**Assignment:** Exact copies of all the lines below are wanted, without a single picture.
──────
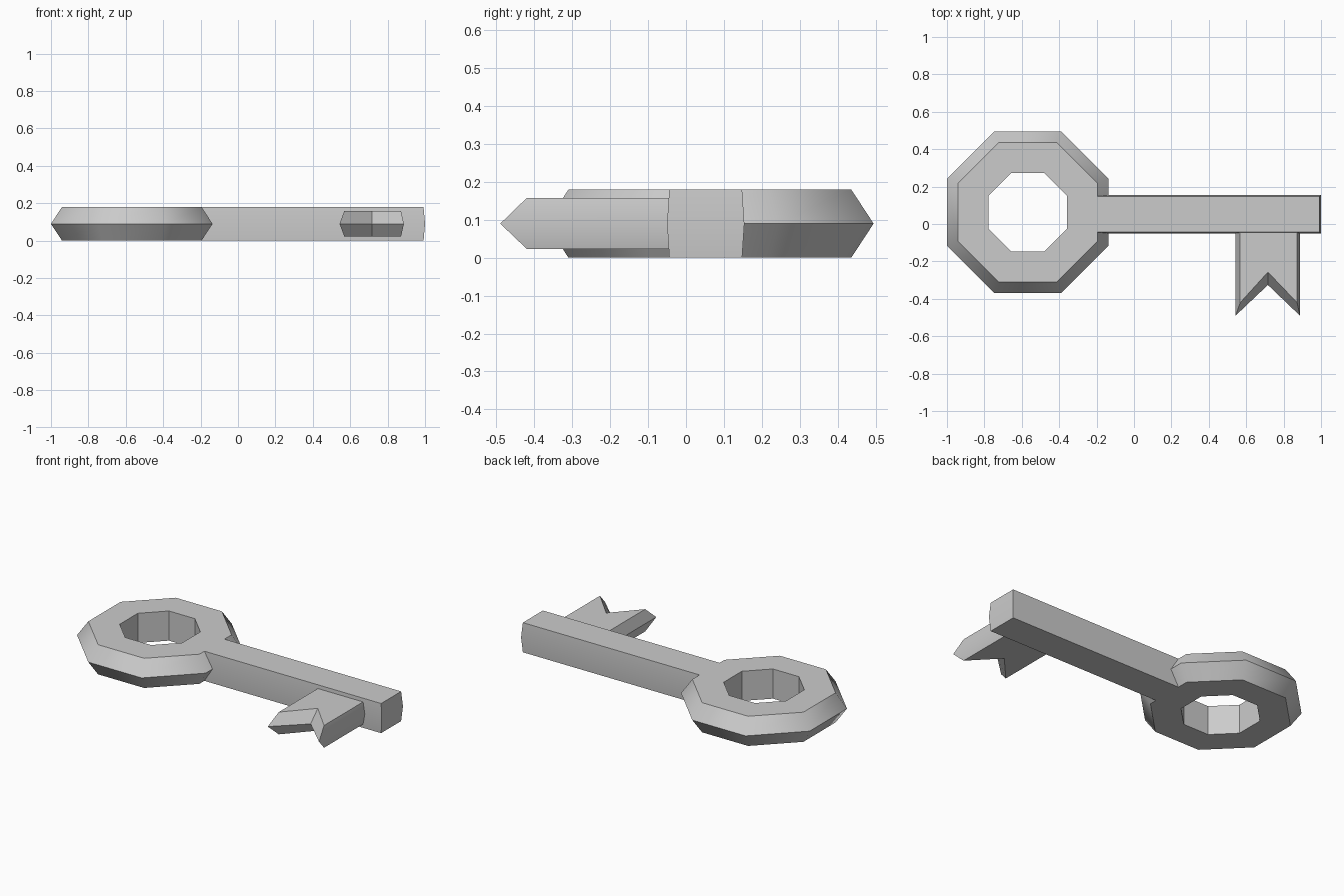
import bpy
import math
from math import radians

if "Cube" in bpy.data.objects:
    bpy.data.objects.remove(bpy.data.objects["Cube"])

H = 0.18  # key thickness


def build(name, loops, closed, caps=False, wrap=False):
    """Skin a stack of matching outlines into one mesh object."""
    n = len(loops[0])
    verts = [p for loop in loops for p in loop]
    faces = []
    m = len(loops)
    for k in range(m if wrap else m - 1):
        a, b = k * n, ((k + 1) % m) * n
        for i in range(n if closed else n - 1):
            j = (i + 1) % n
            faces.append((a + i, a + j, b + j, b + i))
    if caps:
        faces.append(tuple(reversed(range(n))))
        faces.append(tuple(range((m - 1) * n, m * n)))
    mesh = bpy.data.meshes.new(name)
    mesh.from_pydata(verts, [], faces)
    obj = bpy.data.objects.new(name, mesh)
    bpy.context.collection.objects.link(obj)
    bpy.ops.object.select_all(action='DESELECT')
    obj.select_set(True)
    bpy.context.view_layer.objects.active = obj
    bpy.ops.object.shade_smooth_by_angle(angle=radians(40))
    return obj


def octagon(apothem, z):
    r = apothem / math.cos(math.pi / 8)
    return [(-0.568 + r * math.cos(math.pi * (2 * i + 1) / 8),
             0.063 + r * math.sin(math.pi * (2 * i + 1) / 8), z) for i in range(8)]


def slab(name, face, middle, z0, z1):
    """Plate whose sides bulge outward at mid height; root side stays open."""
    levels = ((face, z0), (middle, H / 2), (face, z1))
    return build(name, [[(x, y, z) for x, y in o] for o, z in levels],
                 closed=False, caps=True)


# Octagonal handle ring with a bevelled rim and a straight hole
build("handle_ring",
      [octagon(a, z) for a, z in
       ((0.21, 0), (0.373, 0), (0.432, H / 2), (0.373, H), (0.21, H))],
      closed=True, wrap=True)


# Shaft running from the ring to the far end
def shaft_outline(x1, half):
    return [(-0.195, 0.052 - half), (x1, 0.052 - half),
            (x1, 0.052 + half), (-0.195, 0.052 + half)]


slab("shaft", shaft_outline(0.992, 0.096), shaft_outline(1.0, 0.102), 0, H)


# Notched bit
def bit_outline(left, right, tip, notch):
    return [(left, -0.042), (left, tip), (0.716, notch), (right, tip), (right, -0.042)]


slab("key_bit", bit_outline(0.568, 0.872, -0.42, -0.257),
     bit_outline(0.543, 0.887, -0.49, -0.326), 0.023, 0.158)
──────
**Exercise result:**
import bpy
import math
from math import radians

if "Cube" in bpy.data.objects:
    bpy.data.objects.remove(bpy.data.objects["Cube"])

H = 0.18  # key thickness


def build(name, loops, closed, caps=False, wrap=False):
    """Skin a stack of matching outlines into one mesh object."""
    n = len(loops[0])
    verts = [p for loop in loops for p in loop]
    faces = []
    m = len(loops)
    for k in range(m if wrap else m - 1):
        a, b = k * n, ((k + 1) % m) * n
        for i in range(n if closed else n - 1):
            j = (i + 1) % n
            faces.append((a + i, a + j, b + j, b + i))
    if caps:
        faces.append(tuple(reversed(range(n))))
        faces.append(tuple(range((m - 1) * n, m * n)))
    mesh = bpy.data.meshes.new(name)
    mesh.from_pydata(verts, [], faces)
    obj = bpy.data.objects.new(name, mesh)
    bpy.context.collection.objects.link(obj)
    bpy.ops.object.select_all(action='DESELECT')
    obj.select_set(True)
    bpy.context.view_layer.objects.active = obj
    bpy.ops.object.shade_smooth_by_angle(angle=radians(40))
    return obj


def octagon(apothem, z):
    r = apothem / math.cos(math.pi / 8)
    return [(-0.568 + r * math.cos(math.pi * (2 * i + 1) / 8),
             0.063 + r * math.sin(math.pi * (2 * i + 1) / 8), z) for i in range(8)]


def slab(name, face, middle, z0, z1):
    """Plate whose sides bulge outward at mid height; root side stays open."""
    levels = ((face, z0), (middle, H / 2), (face, z1))
    return build(name, [[(x, y, z) for x, y in o] for o, z in levels],
                 closed=False, caps=True)


# Octagonal handle ring with a bevelled rim and a straight hole
build("handle_ring",
      [octagon(a, z) for a, z in
       ((0.21, 0), (0.373, 0), (0.432, H / 2), (0.373, H), (0.21, H))],
      closed=True, wrap=True)


# Shaft running from the ring to the far end
def shaft_outline(x1, half):
    return [(-0.195, 0.052 - half), (x1, 0.052 - half),
            (x1, 0.052 + half), (-0.195, 0.052 + half)]


slab("shaft", shaft_outline(0.992, 0.096), shaft_outline(1.0, 0.102), 0, H)


# Notched bit
def bit_outline(left, right, tip, notch):
    return [(left, -0.042), (left, tip), (0.716, notch), (right, tip), (right, -0.042)]


slab("key_bit", bit_outline(0.568, 0.872, -0.42, -0.257),
     bit_outline(0.543, 0.887, -0.49, -0.326), 0.023, 0.158)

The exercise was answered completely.